Activity
Verbatim copy, images excluded: write out each record shown below.

*** Opening of Extracted data ***

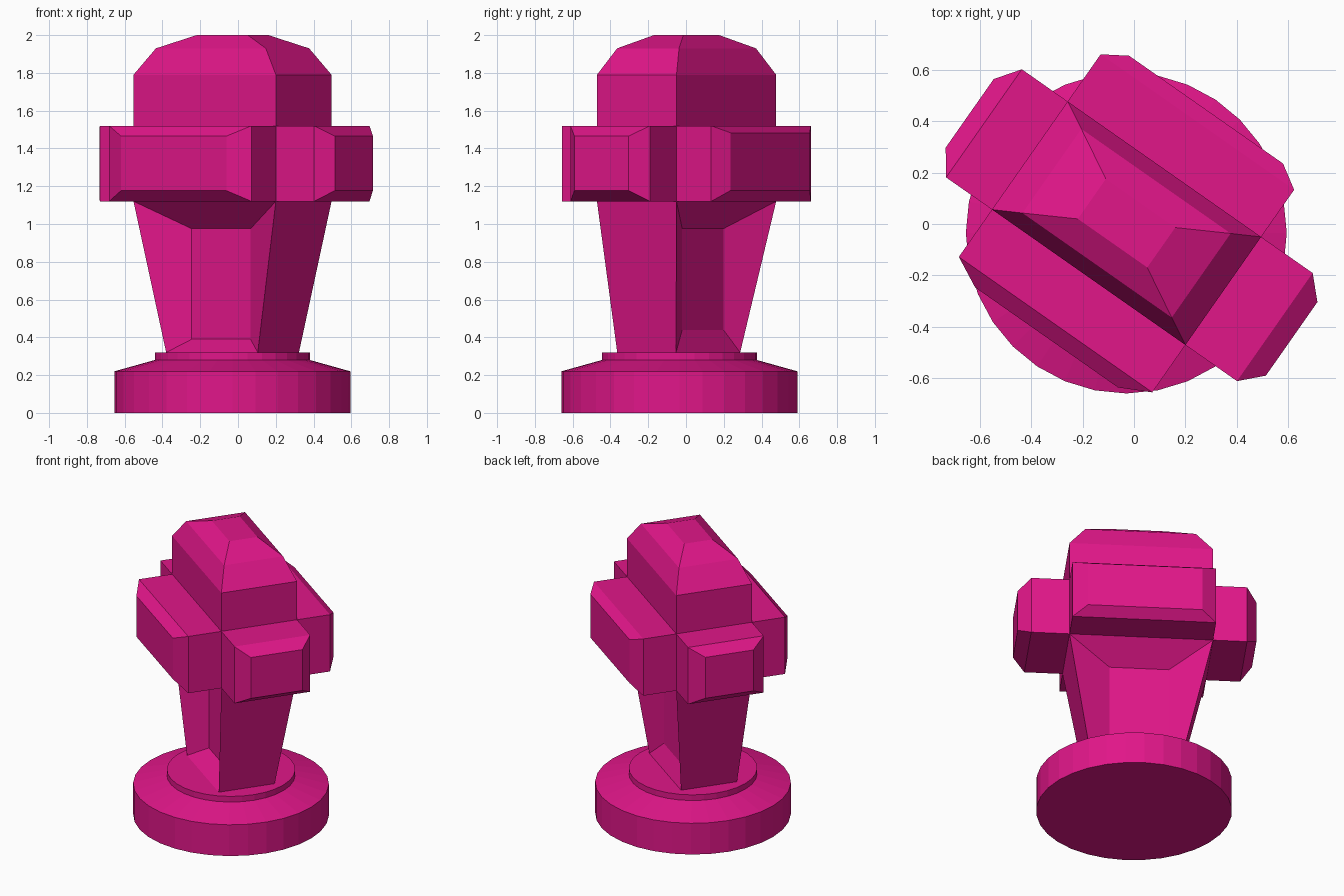
import bpy, bmesh, math
from mathutils import Vector

if "Cube" in bpy.data.objects:
    bpy.data.objects.remove(bpy.data.objects["Cube"])

mat = bpy.data.materials.new("magenta")
mat.diffuse_color = (0.75, 0.008, 0.25, 1)
mat.use_nodes = True
mat.node_tree.nodes["Principled BSDF"].inputs["Base Color"].default_value = mat.diffuse_color


def finish(bm, name, loc, turn=0.0):
    bmesh.ops.recalc_face_normals(bm, faces=bm.faces)
    me = bpy.data.meshes.new(name)
    bm.to_mesh(me)
    bm.free()
    me.materials.append(mat)
    ob = bpy.data.objects.new(name, me)
    ob.location = loc
    ob.rotation_euler.z = turn
    bpy.context.collection.objects.link(ob)
    return ob


def loft(bm, rings):
    """Skin a stack of rings, cap both ends, return the side faces per level."""
    vs = [[bm.verts.new(p) for p in r] for r in rings]
    n = len(vs[0])
    sides = [[bm.faces.new((a[i], a[(i + 1) % n], b[(i + 1) % n], b[i]))
              for i in range(n)] for a, b in zip(vs, vs[1:])]
    bm.faces.new(vs[0][::-1])
    bm.faces.new(vs[-1])
    return sides


def rect(hu, hv, z, cu=0.0, cv=0.0):
    return [(cu - hu, cv - hv, z), (cu + hu, cv - hv, z),
            (cu + hu, cv + hv, z), (cu - hu, cv + hv, z)]


def extrude_to(bm, face, axis, depth, half, z0, z1):
    """Extrude a side face so its new outline is a rectangle at the given depth."""
    mid = face.calc_center_median()
    new = bmesh.ops.extrude_discrete_faces(bm, faces=[face])["faces"][0]
    other = 1 - axis
    for v in new.verts:
        p = Vector((0, 0, z1 if v.co.z > mid.z else z0))
        p[axis] = depth
        p[other] = half if v.co[other] > mid[other] else -half
        v.co = p
    return new


# Round stepped plinth
bm = bmesh.new()
profile = [(0.625, 0), (0.625, 0.22), (0.41, 0.28), (0.41, 0.32)]
N = 32
loft(bm, [[(r * math.cos(2 * math.pi * i / N), r * math.sin(2 * math.pi * i / N), z)
           for i in range(N)] for r, z in profile])
finish(bm, "plinth", (-0.03, -0.035, 0))

# Tapered stem, cross block tier and domed cap, in one turned mesh
bm = bmesh.new()
U, V = 0.46, 0.257
sides = loft(bm, [rect(0.296, 0.19, 0.32, 0.024, -0.034), rect(U, V, 1.12),
                  rect(U, V, 1.52), rect(U, V, 1.79),
                  rect(0.355, 0.2, 1.93), rect(0.165, 0.095, 2.0)])

# Recessed panels on the two broad stem faces
stem_front, _, stem_back, _ = sides[0]
extrude_to(bm, stem_front, 1, -0.105, 0.19, 0.39, 0.975)
extrude_to(bm, stem_back, 1, 0.105, 0.19, 0.44, 0.975)

# Four chamfered blocks: axis, shoulder depth, end depth, half width, end half width, end top
blocks = [(1, -0.482, -0.543, U, 0.34, 1.465),
          (0, 0.705, 0.785, V, 0.175, 1.465),
          (1, 0.481, 0.54, U, 0.366, 1.483),
          (0, -0.678, -0.746, V, 0.163, 1.465)]
for face, (axis, shoulder, end, w, w2, top) in zip(sides[1], blocks):
    f = extrude_to(bm, face, axis, shoulder, w, 1.12, 1.52)
    extrude_to(bm, f, axis, end, w2, 1.177, top)

finish(bm, "stem_and_head", (-0.029, 0.003, 0), math.radians(-35))
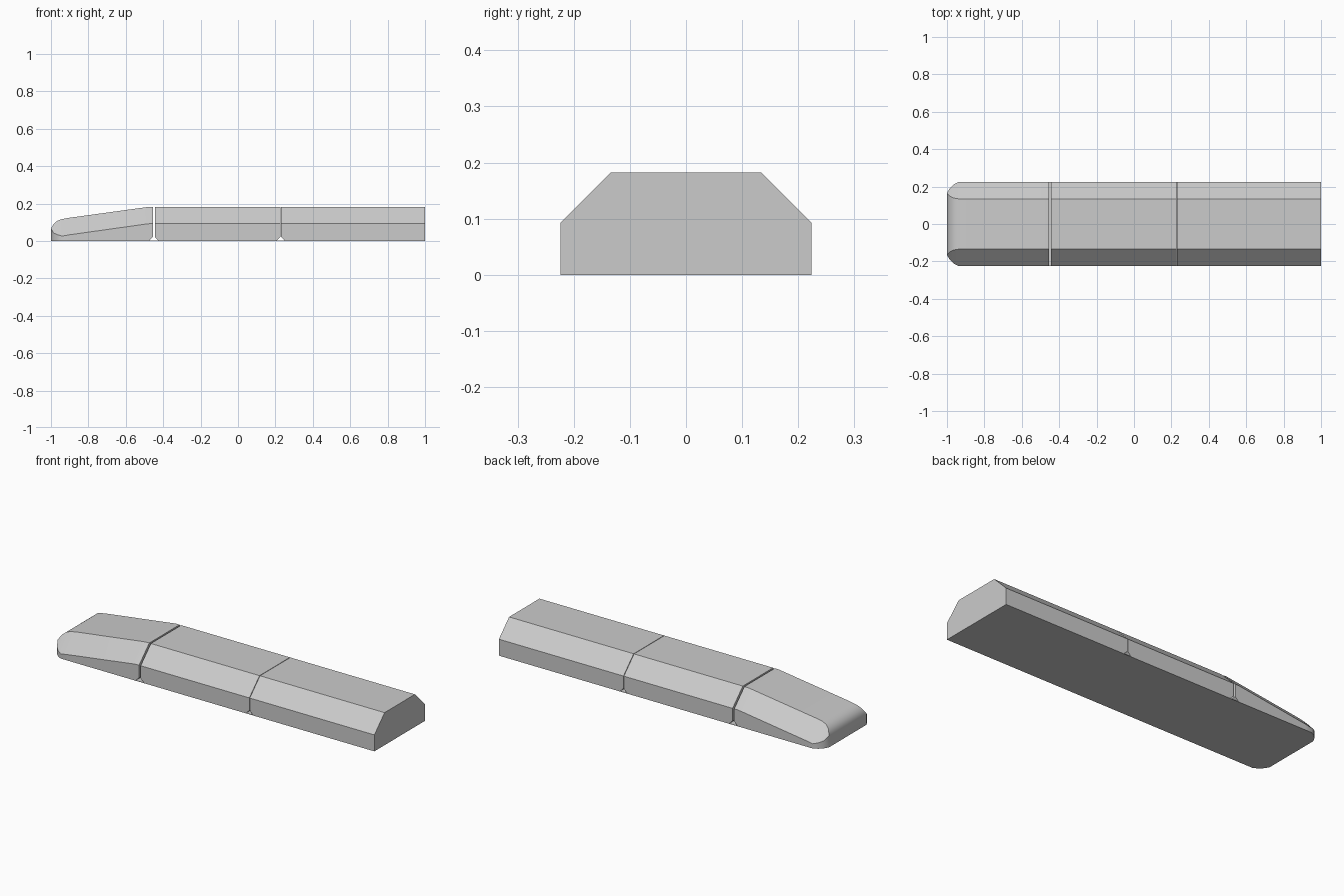
import bpy, bmesh, math

cube = bpy.data.objects.get("Cube")
if cube:
    bpy.data.objects.remove(cube, do_unlink=True)

# Single grey paint
grey = bpy.data.materials.new("light_grey")
grey.use_nodes = True
colour = (0.6, 0.6, 0.6, 1)
grey.diffuse_color = colour
grey.node_tree.nodes["Principled BSDF"].inputs["Base Color"].default_value = colour

FLOOR, NOTCH = 0.002, 0.022
SIDE, ROOF = 0.224, 0.134          # half widths
SHOULDER, TOP = 0.092, 0.182       # heights


def finish(name, bm):
    bmesh.ops.remove_doubles(bm, verts=bm.verts, dist=0.0001)
    bmesh.ops.recalc_face_normals(bm, faces=bm.faces)
    mesh = bpy.data.meshes.new(name)
    bm.to_mesh(mesh)
    bm.free()
    mesh.materials.append(grey)
    obj = bpy.data.objects.new(name, mesh)
    bpy.context.collection.objects.link(obj)
    bpy.ops.object.select_all(action='DESELECT')
    obj.select_set(True)
    bpy.context.view_layer.objects.active = obj
    bpy.ops.object.shade_smooth_by_angle(angle=math.radians(32))
    return obj


def loft(name, sections):
    """Skin cross-sections given as x, base z, shoulder z, roof z, side y, roof y."""
    bm = bmesh.new()
    rings = []
    for x, base, shoulder, top, side, roof in sections:
        half = [(side, base), (side, shoulder), (roof, top)]
        ring = half + [(-y, z) for y, z in reversed(half)]
        rings.append([bm.verts.new((x, y, z)) for y, z in ring])
    for a, b in zip(rings, rings[1:]):
        for i in range(6):
            j = (i + 1) % 6
            bm.faces.new((a[i], a[j], b[j], b[i]))
    bm.faces.new(rings[0])
    bm.faces.new(rings[-1])
    return finish(name, bm)


def full(x, base=FLOOR):
    return (x, base, SHOULDER, TOP, SIDE, ROOF)


# Rounded, sloping nose
nose = [
    (-1.0, FLOOR, 0.065, 0.066, 0.166, 0.165),
    (-0.985, FLOOR, 0.042, 0.092, 0.191, 0.149),
    (-0.965, FLOOR, 0.033, 0.108, 0.211, 0.139),
    (-0.94, FLOOR, 0.026, 0.117, SIDE, 0.135),
    (-0.90, FLOOR, 0.033, 0.124, SIDE, ROOF),
    (-0.50, FLOOR, 0.089, 0.179, SIDE, ROOF),
]
loft("nose_section", nose + [full(-0.475), full(-0.455, NOTCH)])

# Straight body sections with notched lower ends
loft("middle_section", [full(-0.445, NOTCH), full(-0.425),
                        full(0.207), full(0.227, NOTCH)])
loft("rear_section", [full(0.23, NOTCH), full(0.25), full(1.0)])

# Thin continuous floor following the plan outline
bm = bmesh.new()
outline = [(s[0], s[4]) for s in nose[:4]] + [(1.0, SIDE)]
outline += [(x, -y) for x, y in reversed(outline)]
base = bm.faces.new([bm.verts.new((x, y, 0)) for x, y in outline])
raised = bmesh.ops.extrude_face_region(bm, geom=[base])["geom"]
top_verts = [v for v in raised if isinstance(v, bmesh.types.BMVert)]
bmesh.ops.translate(bm, verts=top_verts, vec=(0, 0, FLOOR))
if not base.is_valid or len(bm.faces) < len(outline) + 2:
    bm.faces.new([v for v in bm.verts if v.co.z == 0])
finish("floor_plate", bm)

*** Close of Extracted data ***

Solution to this problem
import bpy, bmesh, math
from mathutils import Vector

if "Cube" in bpy.data.objects:
    bpy.data.objects.remove(bpy.data.objects["Cube"])

mat = bpy.data.materials.new("magenta")
mat.diffuse_color = (0.75, 0.008, 0.25, 1)
mat.use_nodes = True
mat.node_tree.nodes["Principled BSDF"].inputs["Base Color"].default_value = mat.diffuse_color


def finish(bm, name, loc, turn=0.0):
    bmesh.ops.recalc_face_normals(bm, faces=bm.faces)
    me = bpy.data.meshes.new(name)
    bm.to_mesh(me)
    bm.free()
    me.materials.append(mat)
    ob = bpy.data.objects.new(name, me)
    ob.location = loc
    ob.rotation_euler.z = turn
    bpy.context.collection.objects.link(ob)
    return ob


def loft(bm, rings):
    """Skin a stack of rings, cap both ends, return the side faces per level."""
    vs = [[bm.verts.new(p) for p in r] for r in rings]
    n = len(vs[0])
    sides = [[bm.faces.new((a[i], a[(i + 1) % n], b[(i + 1) % n], b[i]))
              for i in range(n)] for a, b in zip(vs, vs[1:])]
    bm.faces.new(vs[0][::-1])
    bm.faces.new(vs[-1])
    return sides


def rect(hu, hv, z, cu=0.0, cv=0.0):
    return [(cu - hu, cv - hv, z), (cu + hu, cv - hv, z),
            (cu + hu, cv + hv, z), (cu - hu, cv + hv, z)]


def extrude_to(bm, face, axis, depth, half, z0, z1):
    """Extrude a side face so its new outline is a rectangle at the given depth."""
    mid = face.calc_center_median()
    new = bmesh.ops.extrude_discrete_faces(bm, faces=[face])["faces"][0]
    other = 1 - axis
    for v in new.verts:
        p = Vector((0, 0, z1 if v.co.z > mid.z else z0))
        p[axis] = depth
        p[other] = half if v.co[other] > mid[other] else -half
        v.co = p
    return new


# Round stepped plinth
bm = bmesh.new()
profile = [(0.625, 0), (0.625, 0.22), (0.41, 0.28), (0.41, 0.32)]
N = 32
loft(bm, [[(r * math.cos(2 * math.pi * i / N), r * math.sin(2 * math.pi * i / N), z)
           for i in range(N)] for r, z in profile])
finish(bm, "plinth", (-0.03, -0.035, 0))

# Tapered stem, cross block tier and domed cap, in one turned mesh
bm = bmesh.new()
U, V = 0.46, 0.257
sides = loft(bm, [rect(0.296, 0.19, 0.32, 0.024, -0.034), rect(U, V, 1.12),
                  rect(U, V, 1.52), rect(U, V, 1.79),
                  rect(0.355, 0.2, 1.93), rect(0.165, 0.095, 2.0)])

# Recessed panels on the two broad stem faces
stem_front, _, stem_back, _ = sides[0]
extrude_to(bm, stem_front, 1, -0.105, 0.19, 0.39, 0.975)
extrude_to(bm, stem_back, 1, 0.105, 0.19, 0.44, 0.975)

# Four chamfered blocks: axis, shoulder depth, end depth, half width, end half width, end top
blocks = [(1, -0.482, -0.543, U, 0.34, 1.465),
          (0, 0.705, 0.785, V, 0.175, 1.465),
          (1, 0.481, 0.54, U, 0.366, 1.483),
          (0, -0.678, -0.746, V, 0.163, 1.465)]
for face, (axis, shoulder, end, w, w2, top) in zip(sides[1], blocks):
    f = extrude_to(bm, face, axis, shoulder, w, 1.12, 1.52)
    extrude_to(bm, f, axis, end, w2, 1.177, top)

finish(bm, "stem_and_head", (-0.029, 0.003, 0), math.radians(-35))
import bpy, bmesh, math

cube = bpy.data.objects.get("Cube")
if cube:
    bpy.data.objects.remove(cube, do_unlink=True)

# Single grey paint
grey = bpy.data.materials.new("light_grey")
grey.use_nodes = True
colour = (0.6, 0.6, 0.6, 1)
grey.diffuse_color = colour
grey.node_tree.nodes["Principled BSDF"].inputs["Base Color"].default_value = colour

FLOOR, NOTCH = 0.002, 0.022
SIDE, ROOF = 0.224, 0.134          # half widths
SHOULDER, TOP = 0.092, 0.182       # heights


def finish(name, bm):
    bmesh.ops.remove_doubles(bm, verts=bm.verts, dist=0.0001)
    bmesh.ops.recalc_face_normals(bm, faces=bm.faces)
    mesh = bpy.data.meshes.new(name)
    bm.to_mesh(mesh)
    bm.free()
    mesh.materials.append(grey)
    obj = bpy.data.objects.new(name, mesh)
    bpy.context.collection.objects.link(obj)
    bpy.ops.object.select_all(action='DESELECT')
    obj.select_set(True)
    bpy.context.view_layer.objects.active = obj
    bpy.ops.object.shade_smooth_by_angle(angle=math.radians(32))
    return obj


def loft(name, sections):
    """Skin cross-sections given as x, base z, shoulder z, roof z, side y, roof y."""
    bm = bmesh.new()
    rings = []
    for x, base, shoulder, top, side, roof in sections:
        half = [(side, base), (side, shoulder), (roof, top)]
        ring = half + [(-y, z) for y, z in reversed(half)]
        rings.append([bm.verts.new((x, y, z)) for y, z in ring])
    for a, b in zip(rings, rings[1:]):
        for i in range(6):
            j = (i + 1) % 6
            bm.faces.new((a[i], a[j], b[j], b[i]))
    bm.faces.new(rings[0])
    bm.faces.new(rings[-1])
    return finish(name, bm)


def full(x, base=FLOOR):
    return (x, base, SHOULDER, TOP, SIDE, ROOF)


# Rounded, sloping nose
nose = [
    (-1.0, FLOOR, 0.065, 0.066, 0.166, 0.165),
    (-0.985, FLOOR, 0.042, 0.092, 0.191, 0.149),
    (-0.965, FLOOR, 0.033, 0.108, 0.211, 0.139),
    (-0.94, FLOOR, 0.026, 0.117, SIDE, 0.135),
    (-0.90, FLOOR, 0.033, 0.124, SIDE, ROOF),
    (-0.50, FLOOR, 0.089, 0.179, SIDE, ROOF),
]
loft("nose_section", nose + [full(-0.475), full(-0.455, NOTCH)])

# Straight body sections with notched lower ends
loft("middle_section", [full(-0.445, NOTCH), full(-0.425),
                        full(0.207), full(0.227, NOTCH)])
loft("rear_section", [full(0.23, NOTCH), full(0.25), full(1.0)])

# Thin continuous floor following the plan outline
bm = bmesh.new()
outline = [(s[0], s[4]) for s in nose[:4]] + [(1.0, SIDE)]
outline += [(x, -y) for x, y in reversed(outline)]
base = bm.faces.new([bm.verts.new((x, y, 0)) for x, y in outline])
raised = bmesh.ops.extrude_face_region(bm, geom=[base])["geom"]
top_verts = [v for v in raised if isinstance(v, bmesh.types.BMVert)]
bmesh.ops.translate(bm, verts=top_verts, vec=(0, 0, FLOOR))
if not base.is_valid or len(bm.faces) < len(outline) + 2:
    bm.faces.new([v for v in bm.verts if v.co.z == 0])
finish("floor_plate", bm)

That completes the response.